I've long maintained that Young & Innocent might be my favourite Hitchcock film, I rated it 10/10 when we saw it at the BFI in 2012 - but the big screen is invariably worth a point or two on a score. It's probably not a 10 film - and probably not my favourite Hitch film - not with The 39 Steps and The Lady Vanishes in the frame. But it's still a sweet and wonderfully paced gem.

The plot is shallow and won't hold up to too much scrutiny - but of course the plot is not the most important thing in a Hitch film. The leads are adorable, Nova is so funny and enthusiastic, and Derrick pulls off the charming male lead that Hitch's British films did so well. The sets are fantastic, particularly the mill. The car falling into the mine workings is genuinely hair raising stuff. And scattered around all of this are charming little set pieces - the Burgoyne family meals, Erica trying to clean up Robert's wounds after a brawl, and lots of lovely throwaway lines -

"I left my papers in the car go and get them for me."

"Get them yourself!"

"Well, ordinarily I would but if I was seen beside that thing I'd have to resign."

"Towser, we've left Towser behind!"

"It's all right, he's keeping up."

"I think it's very nice to have ladies company for a change."

"Don't you have lots of it? I thought lorries were very popular."

"We've got to get a look somehow."

"What about dancing around?"

"Can you dance?"

"No, of course not, duckie, but I don't mind having a go. It's only half walking, anyway."

BUT the best bit doesn't have Nova or Derrick, or sets or cranes, or hair-raising thrills! No, the best bit is a beautiful model shot when they arrive in town trying to locate Old Will the china mender. It has trains and bridges and buildings and ends on lovely little model versions of Erica and Robert.

Young and Innocent (1937)

You can show me all the flashy CGI you like but there is nothing more beautiful than a model shot like this one - I've probably said it before but I will again. A model is a real thing, it exists in real space and is shot with real film and even if it doesn't look perfect it always looks real. CGI might look more accurate (although often doesn't) but it never looks real.
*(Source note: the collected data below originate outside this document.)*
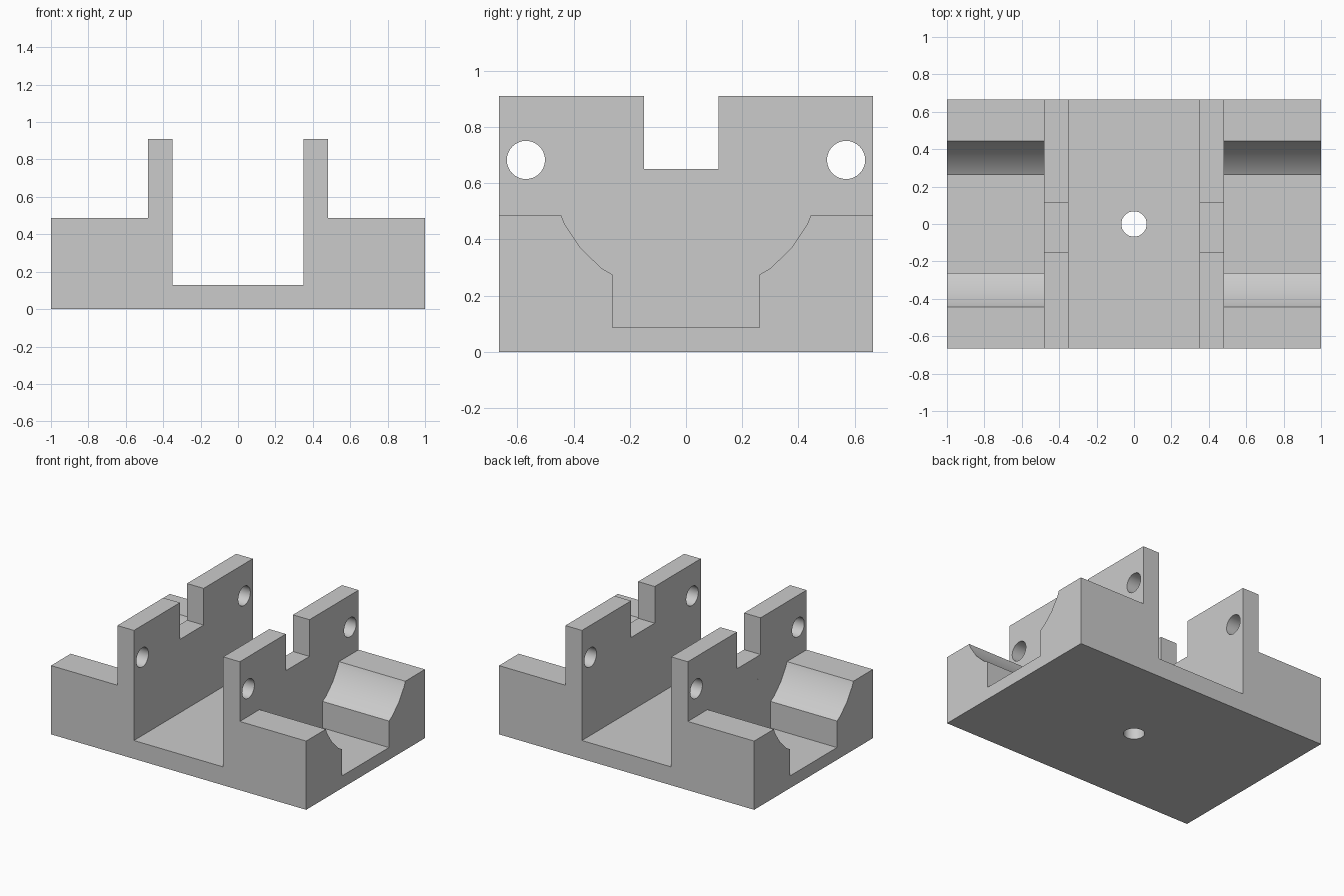
import bpy
import bmesh
from math import radians, sin, cos
from mathutils import Vector

cube = bpy.data.objects.get("Cube")
if cube:
    bpy.data.objects.remove(cube, do_unlink=True)

HALF_DEPTH = 0.665
WALL_IN, WALL_OUT, WALL_TOP = 0.35, 0.48, 0.91
SHOULDER, FLOOR = 0.487, 0.13
PIN_Y, PIN_Z, HOLE_R = 0.57, 0.683, 0.068

grey = bpy.data.materials.new("Light grey")
grey.use_nodes = True
colour = (0.6, 0.6, 0.6, 1)
grey.diffuse_color = colour
grey.node_tree.nodes["Principled BSDF"].inputs["Base Color"].default_value = colour


def prism(name, points, axis, start, end):
    """Extrude a 2D outline along an axis: x takes (y, z), y takes (x, z), z takes (x, y)."""
    i = "xyz".index(axis)

    def place(p, d):
        c = list(p)
        c.insert(i, d)
        return Vector(c)

    bm = bmesh.new()
    face = bm.faces.new([bm.verts.new(place(p, start)) for p in points])
    out = bmesh.ops.extrude_face_region(bm, geom=[face])
    verts = [g for g in out["geom"] if isinstance(g, bmesh.types.BMVert)]
    bmesh.ops.translate(bm, verts=verts, vec=place((0, 0), end - start))
    bmesh.ops.recalc_face_normals(bm, faces=bm.faces)
    mesh = bpy.data.meshes.new(name)
    bm.to_mesh(mesh)
    bm.free()
    mesh.materials.append(grey)
    obj = bpy.data.objects.new(name, mesh)
    bpy.context.collection.objects.link(obj)
    return obj


def mirrored(half):
    """Complete a right-half outline with its reflection."""
    return half + [(-a, b) for a, b in reversed(half)]


def circle(a, b, r, n=32):
    return [(a + r * cos(radians(360 * k / n)), b + r * sin(radians(360 * k / n)))
            for k in range(n)]


# Bracket body: stepped U section running front to back
section = mirrored([(1, 0), (1, SHOULDER), (WALL_OUT, SHOULDER), (WALL_OUT, WALL_TOP),
                    (WALL_IN, WALL_TOP), (WALL_IN, FLOOR)])
body = prism("bracket_body", section, "y", -HALF_DEPTH, HALF_DEPTH)

# Side pockets: square channel opening into a round clearance
arc = [(0.489 * cos(radians(a)), PIN_Z - 0.489 * sin(radians(a))) for a in (52, 40, 28)]
pocket = mirrored([(0.262, 0.087), (0.262, 0.275)] + arc
                  + [(0.445, SHOULDER), (0.445, 0.6)])
cutters = [prism("right_pocket_cutter", pocket, "x", -1.1, -WALL_OUT),
           prism("left_pocket_cutter", pocket, "x", WALL_OUT, 1.1)]

# Notch across both wall tops
notch = [(-0.15, 0.65), (0.115, 0.65), (0.115, 1), (-0.15, 1)]
cutters.append(prism("notch_cutter", notch, "x", -0.6, 0.6))

# Pin holes through both walls, and the floor hole
for name, y in (("front_pin_cutter", -PIN_Y), ("back_pin_cutter", PIN_Y)):
    cutters.append(prism(name, circle(y, PIN_Z, HOLE_R), "x", -0.6, 0.6))
cutters.append(prism("floor_hole_cutter", circle(0, 0, HOLE_R), "z", -0.1, 0.3))

bpy.ops.object.select_all(action="DESELECT")
body.select_set(True)
bpy.context.view_layer.objects.active = body
for cutter in cutters:
    cutter.hide_render = True
    mod = body.modifiers.new(cutter.name, "BOOLEAN")
    mod.operation = "DIFFERENCE"
    mod.solver = "EXACT"
    mod.object = cutter
    bpy.ops.object.modifier_apply(modifier=mod.name)
    bpy.data.objects.remove(cutter, do_unlink=True)

bpy.ops.object.shade_smooth_by_angle(angle=radians(25))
That famous crane shot in the Grand Hotel is pure brilliance - Hitch throws it in so casually and the timing of the twitch is perfect - not because it's a revelation, we already know who the murderer is, we know where he's sitting and we know he's got a twitch, and is going to twitch. So Hitch is giving us all of this for kicks! It's a freebie "I'm not telling you anything, I'm just showing you how good film can be.

That crane shot!

Young and Innocent is wonderful. No, it's not my fave Hitchcock film, but I'll never get tired of watching it.

  • Watched: 2018-03-03
  • Source: DVD
  • Rating: 8/10